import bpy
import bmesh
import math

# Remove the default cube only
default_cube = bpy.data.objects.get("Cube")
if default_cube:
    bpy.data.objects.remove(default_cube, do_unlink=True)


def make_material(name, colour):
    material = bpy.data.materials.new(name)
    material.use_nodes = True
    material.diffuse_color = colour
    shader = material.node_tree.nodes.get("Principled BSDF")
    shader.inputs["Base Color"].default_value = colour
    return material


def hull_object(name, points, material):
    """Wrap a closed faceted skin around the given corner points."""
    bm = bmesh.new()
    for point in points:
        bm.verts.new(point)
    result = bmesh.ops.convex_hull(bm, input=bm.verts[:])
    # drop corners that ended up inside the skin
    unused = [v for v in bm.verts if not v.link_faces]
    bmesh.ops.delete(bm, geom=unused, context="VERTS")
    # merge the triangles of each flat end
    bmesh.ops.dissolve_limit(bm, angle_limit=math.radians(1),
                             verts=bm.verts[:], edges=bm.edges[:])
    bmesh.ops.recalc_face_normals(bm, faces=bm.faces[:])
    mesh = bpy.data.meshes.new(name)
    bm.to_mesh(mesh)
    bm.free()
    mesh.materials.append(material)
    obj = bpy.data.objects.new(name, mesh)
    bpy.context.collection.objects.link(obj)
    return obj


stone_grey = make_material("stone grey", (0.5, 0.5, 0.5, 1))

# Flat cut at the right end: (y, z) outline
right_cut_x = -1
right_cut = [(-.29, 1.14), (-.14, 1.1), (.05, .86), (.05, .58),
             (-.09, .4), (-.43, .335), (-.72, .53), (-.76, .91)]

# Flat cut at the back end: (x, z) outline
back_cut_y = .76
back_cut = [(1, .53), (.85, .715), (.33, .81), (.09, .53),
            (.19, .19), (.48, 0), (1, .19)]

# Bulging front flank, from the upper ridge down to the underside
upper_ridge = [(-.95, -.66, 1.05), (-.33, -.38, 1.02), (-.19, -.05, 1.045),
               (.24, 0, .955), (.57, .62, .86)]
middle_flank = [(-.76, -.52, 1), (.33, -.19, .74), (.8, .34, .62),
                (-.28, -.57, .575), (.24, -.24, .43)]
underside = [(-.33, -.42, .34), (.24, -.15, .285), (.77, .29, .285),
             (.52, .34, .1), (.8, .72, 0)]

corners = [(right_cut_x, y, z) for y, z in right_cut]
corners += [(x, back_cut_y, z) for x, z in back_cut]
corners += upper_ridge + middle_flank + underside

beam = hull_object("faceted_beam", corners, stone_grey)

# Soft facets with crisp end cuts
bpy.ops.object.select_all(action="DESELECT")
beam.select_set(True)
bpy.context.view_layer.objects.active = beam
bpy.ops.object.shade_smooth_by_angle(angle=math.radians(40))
● ● ●
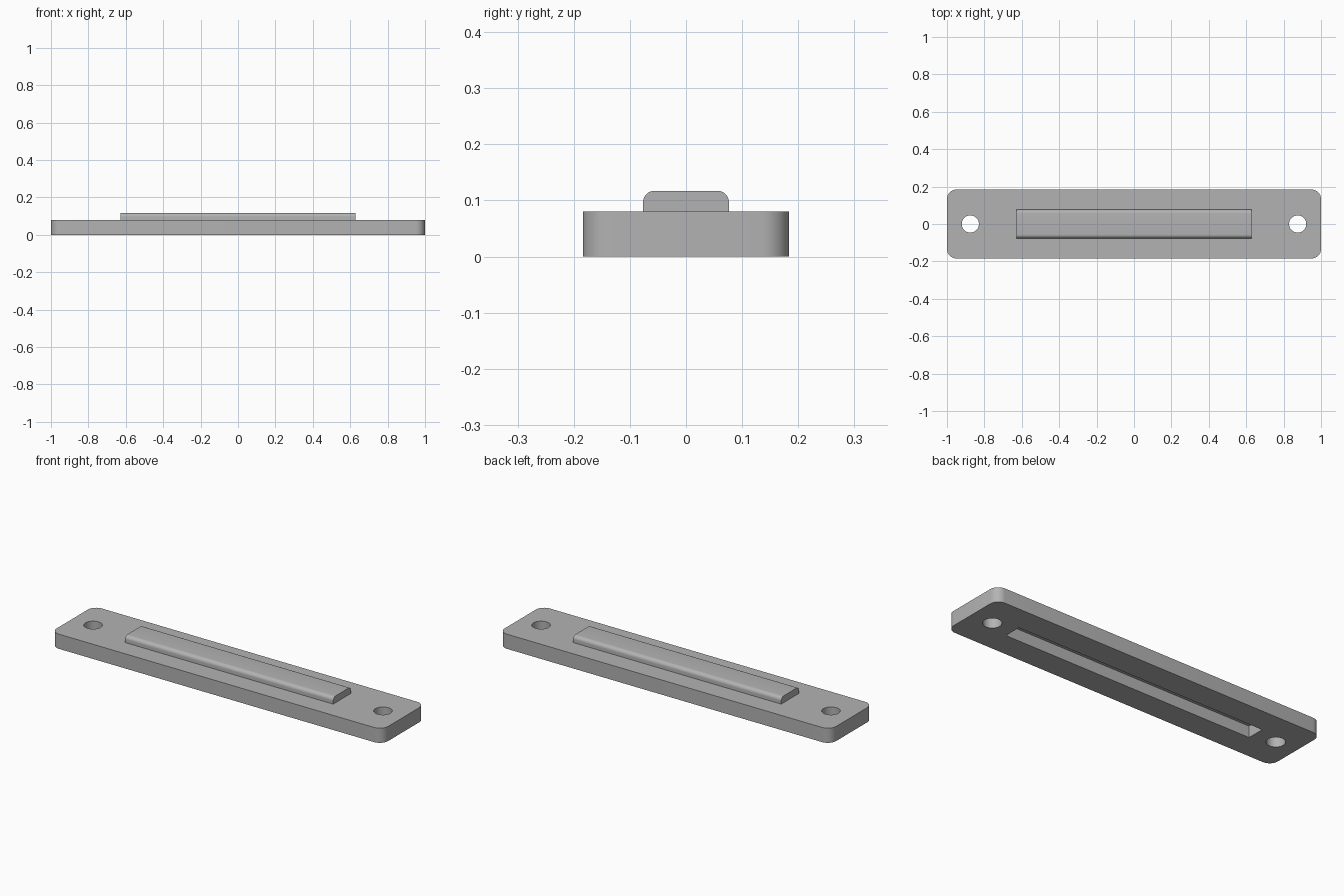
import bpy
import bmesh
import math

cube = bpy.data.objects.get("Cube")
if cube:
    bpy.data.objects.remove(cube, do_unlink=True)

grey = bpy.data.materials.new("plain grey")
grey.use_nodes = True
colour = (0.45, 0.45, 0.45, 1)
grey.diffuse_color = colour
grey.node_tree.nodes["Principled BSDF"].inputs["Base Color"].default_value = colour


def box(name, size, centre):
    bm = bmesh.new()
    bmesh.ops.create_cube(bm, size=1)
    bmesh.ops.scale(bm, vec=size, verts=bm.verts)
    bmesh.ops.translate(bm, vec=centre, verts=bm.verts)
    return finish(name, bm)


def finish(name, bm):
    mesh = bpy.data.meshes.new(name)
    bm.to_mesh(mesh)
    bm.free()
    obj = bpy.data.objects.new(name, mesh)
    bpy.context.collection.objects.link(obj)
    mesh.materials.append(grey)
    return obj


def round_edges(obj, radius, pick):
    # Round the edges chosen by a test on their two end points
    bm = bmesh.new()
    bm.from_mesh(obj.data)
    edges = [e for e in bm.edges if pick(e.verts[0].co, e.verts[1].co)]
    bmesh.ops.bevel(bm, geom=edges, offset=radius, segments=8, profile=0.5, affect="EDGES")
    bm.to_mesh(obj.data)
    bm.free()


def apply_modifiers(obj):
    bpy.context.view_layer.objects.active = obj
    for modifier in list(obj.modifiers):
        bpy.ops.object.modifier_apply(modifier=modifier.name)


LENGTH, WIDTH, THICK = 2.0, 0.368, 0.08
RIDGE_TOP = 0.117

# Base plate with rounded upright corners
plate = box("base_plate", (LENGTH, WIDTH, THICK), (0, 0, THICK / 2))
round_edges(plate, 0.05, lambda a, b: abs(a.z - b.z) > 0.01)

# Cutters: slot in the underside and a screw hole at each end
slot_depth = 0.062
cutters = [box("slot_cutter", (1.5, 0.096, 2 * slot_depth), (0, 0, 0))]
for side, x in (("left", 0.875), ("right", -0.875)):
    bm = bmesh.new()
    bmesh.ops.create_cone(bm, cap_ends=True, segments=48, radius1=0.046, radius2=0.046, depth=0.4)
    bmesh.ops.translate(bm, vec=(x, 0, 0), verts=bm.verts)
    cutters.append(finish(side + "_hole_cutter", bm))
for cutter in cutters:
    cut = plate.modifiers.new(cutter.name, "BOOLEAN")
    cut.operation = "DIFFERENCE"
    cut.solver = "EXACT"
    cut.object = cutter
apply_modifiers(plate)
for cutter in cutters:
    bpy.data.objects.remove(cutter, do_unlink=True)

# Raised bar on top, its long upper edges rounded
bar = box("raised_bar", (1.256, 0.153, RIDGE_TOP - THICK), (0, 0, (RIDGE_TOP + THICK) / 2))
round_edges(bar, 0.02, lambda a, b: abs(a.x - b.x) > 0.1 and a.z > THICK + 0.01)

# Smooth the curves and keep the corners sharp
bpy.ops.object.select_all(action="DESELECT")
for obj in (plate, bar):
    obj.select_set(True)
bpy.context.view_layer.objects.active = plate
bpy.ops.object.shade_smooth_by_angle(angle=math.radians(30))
● ● ●
PROBLEM DESCRIPTION ▸ Here the job is to set down exactly the lines of the material above that fall between the one with "for modifier in" and the one with "round_edges(plate, 0.05, lambda", inclusive, and nothing beyond them.

OUTPUT OF THE TASK ▸
    for modifier in list(obj.modifiers):
        bpy.ops.object.modifier_apply(modifier=modifier.name)


LENGTH, WIDTH, THICK = 2.0, 0.368, 0.08
RIDGE_TOP = 0.117

# Base plate with rounded upright corners
plate = box("base_plate", (LENGTH, WIDTH, THICK), (0, 0, THICK / 2))
round_edges(plate, 0.05, lambda a, b: abs(a.z - b.z) > 0.01)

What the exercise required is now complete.